-that France does not accept the possibility contained in article 21 (3) of the Directive which would allow certain regulated professions (lawyers, notaries etc.) to act as depositaries in certain circumstances or to elect to appoint depositaries in other EU States until 2017 under the interim regime (article 61-5).
The Report forcefully argues that the safeguards in place regarding investor protection regarding depositaries are as good as any in the EU and that accordingly the list of qualifying depositaries in France be restricted to that laid down in the decree of September 6, 1989.
–that depositaries be allowed to develop connected activities, such as expert external valuation, prime brokerage, cash and collateralised assets management.
Any such extension of the depositary’s activity would be contingent on the implementation of a robust prevention of conflict of interest policy and the exclusivity of the fund manager as far as financial management is concerned.
Finally, so that a coherent interpretation is given throughout the EU the Committee asks the European Institutions for clarification on the following points:
-a clear definition of what is a collective investment undertaking (current French legislation simply provides a list, not a definition), and which structures are indeed subject to the Directive, notably regarding such French entities as non listed holding companies, listed real estate holding companies such as SIICS and other specialised entities such as agricultural groupings, venture capital (SCR) and innovation (SFI) companies etc.
-agreements with third party States.
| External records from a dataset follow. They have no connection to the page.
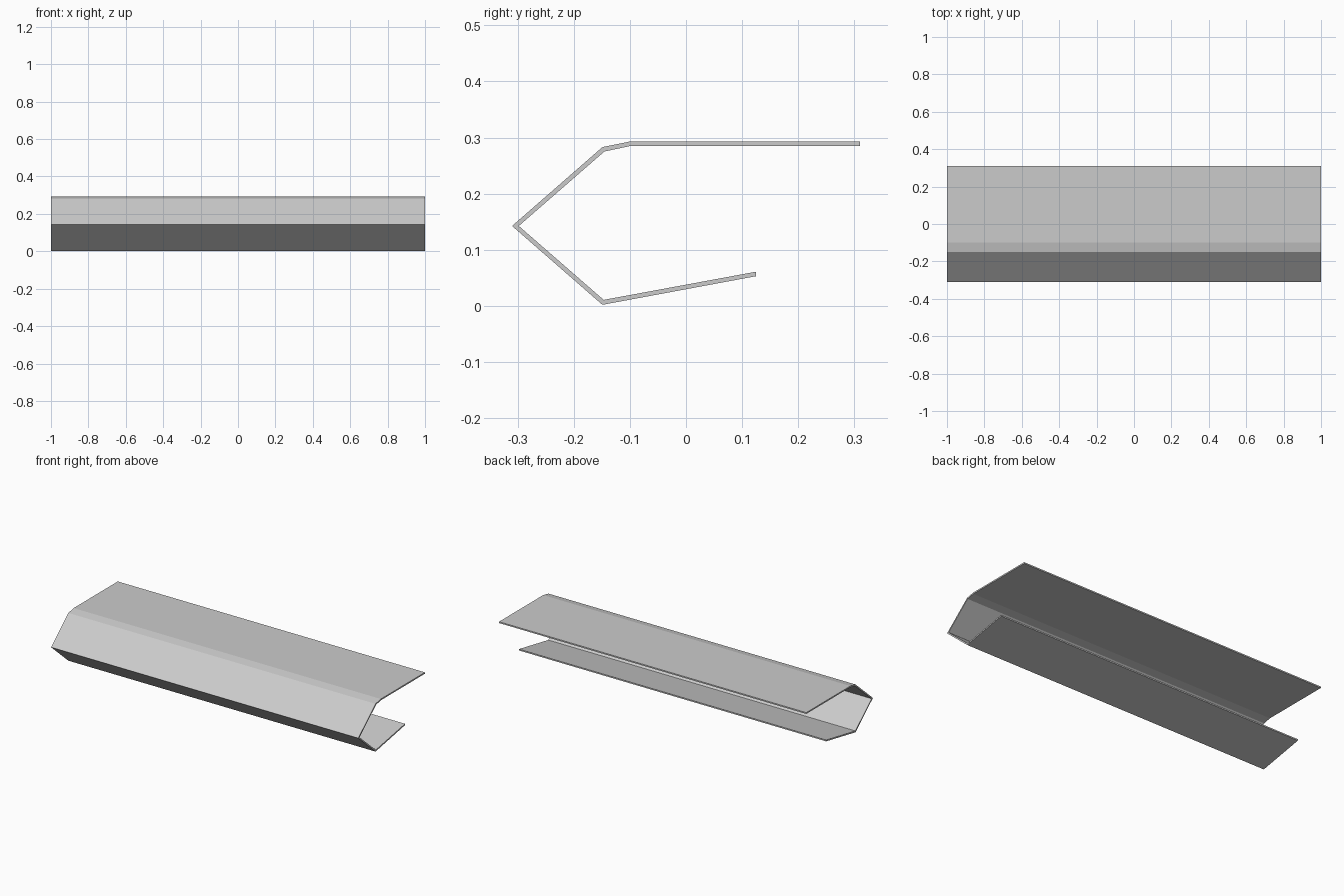
import bpy, bmesh

if "Cube" in bpy.data.objects:
    bpy.data.objects.remove(bpy.data.objects["Cube"])

# Cross-section (y, z) of the folded sheet: outer skin, then inner skin
outer = [(0.31, 0.293), (-0.10, 0.293), (-0.149, 0.283),
         (-0.31, 0.1425), (-0.149, 0.002), (0.125, 0.053)]
inner = [(0.31, 0.285), (-0.0992, 0.285), (-0.1454, 0.2752),
         (-0.298, 0.1425), (-0.1467, 0.0108), (0.125, 0.061)]


def extrude_strip(name, outer, inner, x0, x1):
    """Extrude a bent sheet profile along x, with quad end faces."""
    bm = bmesh.new()
    pairs = list(zip(outer, inner))
    rows = [[bm.verts.new((x0, y, z)) for y, z in pair] for pair in pairs]
    faces = [bm.faces.new((a[0], b[0], b[1], a[1]))
             for a, b in zip(rows, rows[1:])]
    # Keep the starting cap so the solid is closed
    ret = bmesh.ops.extrude_face_region(bm, geom=faces, use_keep_orig=True)
    moved = [v for v in ret["geom"] if isinstance(v, bmesh.types.BMVert)]
    bmesh.ops.translate(bm, verts=moved, vec=(x1 - x0, 0, 0))
    bmesh.ops.recalc_face_normals(bm, faces=bm.faces)
    mesh = bpy.data.meshes.new(name)
    bm.to_mesh(mesh)
    bm.free()
    obj = bpy.data.objects.new(name, mesh)
    bpy.context.collection.objects.link(obj)
    return obj


# Folded metal trim strip
extrude_strip("folded_trim_strip", outer, inner, -1.0, 1.0)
The Report considers that allowing third party States to have “passport” rights as of 2015 without reciprocity would present significant risks for investors. It encourages ESMA to ensure that the Member States interpret the implementation of the Directive in a consistent and homogeneous fashion to prevent certain States from allowing products running counter to the principles of the Directive to be marketed.